[AIM OF THE TASK] Of the material below, only the lines from the line containing "faces = [body.faces.new(loops[0]), body.faces.new(loops[-1])]" down to the line containing "# Legs, thickest" belong in the answer, written out exactly.

[SOURCE MATERIAL]
■ ■ ■ ■ ■
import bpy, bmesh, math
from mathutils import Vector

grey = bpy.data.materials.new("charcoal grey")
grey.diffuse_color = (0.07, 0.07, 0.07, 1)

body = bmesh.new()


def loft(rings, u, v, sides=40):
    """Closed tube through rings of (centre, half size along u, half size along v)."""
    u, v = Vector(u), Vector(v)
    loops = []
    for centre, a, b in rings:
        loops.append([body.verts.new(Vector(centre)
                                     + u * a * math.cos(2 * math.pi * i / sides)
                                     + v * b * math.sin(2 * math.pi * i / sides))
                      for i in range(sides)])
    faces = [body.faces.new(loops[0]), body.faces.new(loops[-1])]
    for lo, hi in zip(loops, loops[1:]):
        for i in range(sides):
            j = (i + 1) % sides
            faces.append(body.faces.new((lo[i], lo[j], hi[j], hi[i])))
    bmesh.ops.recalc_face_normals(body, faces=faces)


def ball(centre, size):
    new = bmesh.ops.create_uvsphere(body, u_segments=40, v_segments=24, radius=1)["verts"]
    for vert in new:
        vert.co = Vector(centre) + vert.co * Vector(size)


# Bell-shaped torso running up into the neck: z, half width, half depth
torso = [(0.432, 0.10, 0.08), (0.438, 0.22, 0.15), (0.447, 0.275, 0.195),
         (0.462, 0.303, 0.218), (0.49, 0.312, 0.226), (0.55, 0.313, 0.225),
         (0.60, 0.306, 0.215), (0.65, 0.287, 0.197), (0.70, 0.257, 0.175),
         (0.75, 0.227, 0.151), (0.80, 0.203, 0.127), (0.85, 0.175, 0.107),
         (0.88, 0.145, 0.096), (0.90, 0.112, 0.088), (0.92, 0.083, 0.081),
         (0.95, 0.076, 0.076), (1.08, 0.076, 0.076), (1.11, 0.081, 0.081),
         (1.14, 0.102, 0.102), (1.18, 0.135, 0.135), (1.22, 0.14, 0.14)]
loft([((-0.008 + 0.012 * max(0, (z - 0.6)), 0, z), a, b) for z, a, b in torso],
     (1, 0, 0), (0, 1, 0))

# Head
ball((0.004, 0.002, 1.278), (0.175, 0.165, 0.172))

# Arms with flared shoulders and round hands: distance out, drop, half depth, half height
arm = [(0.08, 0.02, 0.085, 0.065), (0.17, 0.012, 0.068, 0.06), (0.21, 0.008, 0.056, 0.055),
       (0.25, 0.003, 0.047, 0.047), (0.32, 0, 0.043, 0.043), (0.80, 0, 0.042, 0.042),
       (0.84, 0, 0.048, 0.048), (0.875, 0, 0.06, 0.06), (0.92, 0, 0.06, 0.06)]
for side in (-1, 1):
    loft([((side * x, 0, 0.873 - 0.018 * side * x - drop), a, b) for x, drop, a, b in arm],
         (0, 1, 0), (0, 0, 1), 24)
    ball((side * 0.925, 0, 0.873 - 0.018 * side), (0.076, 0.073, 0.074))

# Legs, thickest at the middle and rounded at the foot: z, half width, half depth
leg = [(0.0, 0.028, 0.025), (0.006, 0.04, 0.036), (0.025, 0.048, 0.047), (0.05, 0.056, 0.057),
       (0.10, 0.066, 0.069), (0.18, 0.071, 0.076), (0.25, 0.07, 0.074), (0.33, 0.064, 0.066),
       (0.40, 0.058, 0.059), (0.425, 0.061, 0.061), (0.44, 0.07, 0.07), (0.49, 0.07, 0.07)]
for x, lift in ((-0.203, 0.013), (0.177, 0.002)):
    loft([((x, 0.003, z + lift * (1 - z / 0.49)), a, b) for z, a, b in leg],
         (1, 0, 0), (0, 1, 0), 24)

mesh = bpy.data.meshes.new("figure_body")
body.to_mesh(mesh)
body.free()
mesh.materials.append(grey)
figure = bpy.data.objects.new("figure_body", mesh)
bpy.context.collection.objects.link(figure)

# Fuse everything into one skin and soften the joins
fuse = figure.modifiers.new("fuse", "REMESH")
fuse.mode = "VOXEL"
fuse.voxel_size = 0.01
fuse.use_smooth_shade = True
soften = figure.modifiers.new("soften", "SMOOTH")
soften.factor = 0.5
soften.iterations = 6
■ ■ ■ ■ ■
[ANSWER FOR THE TASK]
    faces = [body.faces.new(loops[0]), body.faces.new(loops[-1])]
    for lo, hi in zip(loops, loops[1:]):
        for i in range(sides):
            j = (i + 1) % sides
            faces.append(body.faces.new((lo[i], lo[j], hi[j], hi[i])))
    bmesh.ops.recalc_face_normals(body, faces=faces)


def ball(centre, size):
    new = bmesh.ops.create_uvsphere(body, u_segments=40, v_segments=24, radius=1)["verts"]
    for vert in new:
        vert.co = Vector(centre) + vert.co * Vector(size)


# Bell-shaped torso running up into the neck: z, half width, half depth
torso = [(0.432, 0.10, 0.08), (0.438, 0.22, 0.15), (0.447, 0.275, 0.195),
         (0.462, 0.303, 0.218), (0.49, 0.312, 0.226), (0.55, 0.313, 0.225),
         (0.60, 0.306, 0.215), (0.65, 0.287, 0.197), (0.70, 0.257, 0.175),
         (0.75, 0.227, 0.151), (0.80, 0.203, 0.127), (0.85, 0.175, 0.107),
         (0.88, 0.145, 0.096), (0.90, 0.112, 0.088), (0.92, 0.083, 0.081),
         (0.95, 0.076, 0.076), (1.08, 0.076, 0.076), (1.11, 0.081, 0.081),
         (1.14, 0.102, 0.102), (1.18, 0.135, 0.135), (1.22, 0.14, 0.14)]
loft([((-0.008 + 0.012 * max(0, (z - 0.6)), 0, z), a, b) for z, a, b in torso],
     (1, 0, 0), (0, 1, 0))

# Head
ball((0.004, 0.002, 1.278), (0.175, 0.165, 0.172))

# Arms with flared shoulders and round hands: distance out, drop, half depth, half height
arm = [(0.08, 0.02, 0.085, 0.065), (0.17, 0.012, 0.068, 0.06), (0.21, 0.008, 0.056, 0.055),
       (0.25, 0.003, 0.047, 0.047), (0.32, 0, 0.043, 0.043), (0.80, 0, 0.042, 0.042),
       (0.84, 0, 0.048, 0.048), (0.875, 0, 0.06, 0.06), (0.92, 0, 0.06, 0.06)]
for side in (-1, 1):
    loft([((side * x, 0, 0.873 - 0.018 * side * x - drop), a, b) for x, drop, a, b in arm],
         (0, 1, 0), (0, 0, 1), 24)
    ball((side * 0.925, 0, 0.873 - 0.018 * side), (0.076, 0.073, 0.074))

# Legs, thickest at the middle and rounded at the foot: z, half width, half depth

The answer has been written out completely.